I've traveled all over this country, but I don't believe that I've ever in all my years been treated as poorly as I was at the White House today. I was shouted at, grabbed, and treated like some sort of vagabond. I would expect that sort of thing in Russia, but not in a free country. Those uniformed guards sure could stand to learn some manners.
It all started in the Blue Room. Our tour guide told us it was where Grover Cleveland was married. I had no idea that anyone was married in the White House. It must have been splendid, with dignitaries and captains dressed in the fineries of the day. I figured that if we were allowed to go into the Blue Room, we would be allowed to poke around for wedding-photo albums. I was trying to get to the drawers, and, well, a certain White House security guard had other ideas. There was no need for him to take that tone with me! I am a human being, not a bad dog. He repeated, "Ma'am, please stay behind the ropes" at least 10 times.
And that wasn't the worst part. How the heck was I to know where the bathroom was? I'd had a jumbo Diet Pepsi in the Smithsonian cafeteria earlier, and I had to go number one! I would have asked the tour guide to show me where the restroom was, but he was in the middle of a speech about all the historical meetings that have taken place in the Oval Office. (Not that we were allowed in the Oval Office. They only let us peer at it from around the corner, like peeping toms.) Anyway, rather than interrupt the guide, I used my smarts. I thought, "If this were my house, where would the bathroom be?" I figured it would be upstairs, so I left the tour group on my own to avoid making a scene.

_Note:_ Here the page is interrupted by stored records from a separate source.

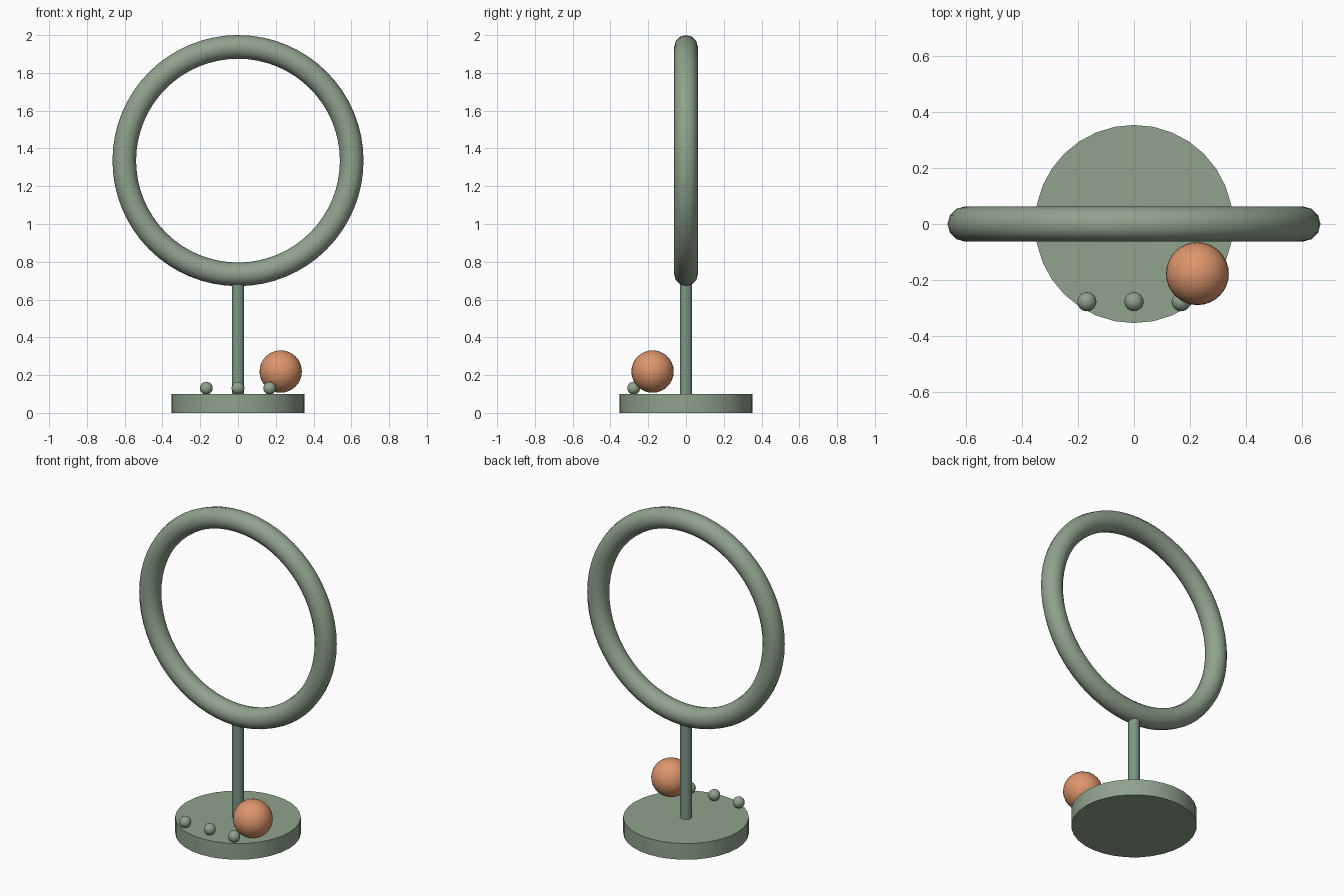
import bpy
import math

if "Cube" in bpy.data.objects:
    bpy.data.objects.remove(bpy.data.objects["Cube"])


def material(name, rgb):
    m = bpy.data.materials.new(name)
    m.diffuse_color = (*rgb, 1)
    m.use_nodes = True
    m.node_tree.nodes["Principled BSDF"].inputs["Base Color"].default_value = m.diffuse_color
    return m


sage = material("sage", (0.28, 0.36, 0.27))
dark_sage = material("dark_sage", (0.21, 0.31, 0.24))
orange = material("orange", (0.72, 0.30, 0.15))


def finish(name, mat):
    ob = bpy.context.object
    ob.name = name
    ob.data.materials.append(mat)
    bpy.ops.object.shade_smooth_by_angle(angle=math.radians(40))
    return ob


def cylinder(name, r, z0, z1, sides, mat):
    bpy.ops.mesh.primitive_cylinder_add(
        vertices=sides, radius=r, depth=z1 - z0, location=(0, 0, (z0 + z1) / 2))
    return finish(name, mat)


def ball(name, r, loc, mat, segments=32, rings=16):
    bpy.ops.mesh.primitive_uv_sphere_add(
        segments=segments, ring_count=rings, radius=r, location=loc)
    return finish(name, mat)


# Round foot and stem
cylinder("base", 0.353, 0, 0.10, 32, sage)
cylinder("stem", 0.033, 0.09, 0.70, 24, dark_sage)

# Upright ring, open in the middle
bpy.ops.mesh.primitive_torus_add(
    major_segments=64, minor_segments=12, major_radius=0.602, minor_radius=0.0625,
    location=(0, 0, 1.3355), rotation=(math.pi / 2, 0, 0))
finish("ring", sage)

# Three small beads along the front of the base
for i, x in enumerate((-0.168, 0, 0.168)):
    ball(f"bead_{i + 1}", 0.034, (x, -0.277, 0.131), sage, 24, 12)

# Large ball resting on the base
ball("orange_ball", 0.112, (0.226, -0.177, 0.219), orange)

Well, lord oh me, what a mistake that was! Before I got halfway up the stairs, five men had surrounded me. They wouldn't even let me go do my business before they led me into some little side room and asked me a bunch of questions. When I reached into my pocket for a Kleenex, a guard grabbed my arm like I was a common criminal. Grabbed my arm right there! Can you imagine being treated like that? I told him, "I am a taxpayer, so this is my house, too!"
They insisted on waving me up and down with a metal-detector wand, even though I told them that I'd already gone through security on the way in. It's as if they didn't even hear me. They even looked through my fanny pack before they let me go back to the group.
That wasn't the last of it. The guard in Lincoln's bedroom was even more abusive. I tried to tell him that I just wanted to get a closer look at the place where Lincoln was laid out before he was buried, but he wouldn't let me get a word in edgewise. He was all, "Ma'am, step back" and "Excuse me, excuse me, ma'am." Well, I never! Here's a little helpful hint: If you don't want people to touch the presidential portraits, put them behind plastic. How could anyone resist running a finger along Eisenhower's forehead?
Besides, what's the point of showing us things if we can't take pictures of them? "No flash photography," indeed. The tour guide told me that flashes fade the valuable artifacts, but my family has taken our Christmas photo in front of our shadow box for the past 20 years, and my porcelain kitten statuettes look as nice as the day I bought them! Well, I didn't know how to turn the flash off on my darn camera, and I didn't drive all the way to Washington for nothing, so I just thought I'd snap a couple of the less significant portraits. Can you believe the guide bit my head off for something so innocent? He even threatened to take my camera away until the end of the tour. Honestly.
In Chatfield, where I'm from, they don't treat you like that. At the Chatfield Library, the librarian always lets me use the employee bathroom if I'm back in the periodicals section. And I can touch anything I want. I even went behind the desk once to grab a pencil, and they didn't clap me in irons. In Washington, however, they acted like I was some sort of... well, to be honest, I have no idea what they thought.
I've been treated shabbily this entire vacation. On the way into the Capitol building, they went through my purse. You never go through a woman's purse! That's where she keeps her feminine things. Then, at the National Air and Space Museum, they yelled at me because I was lingering in the space capsule too long. It's not like I could've flown to the moon in that thing, even if it worked, which it didn't.
Well, if that's how they do things in the nation's capital, it's quite a shame. People in Chatfield know how to treat their fellow man with respect. You had better believe that I'm going to write to my congressman and let him know a thing or two. Maybe I can spare some other curious citizen this sort of indignity.
You know, I was going to vote for President Bush again, but after this, I might think twice.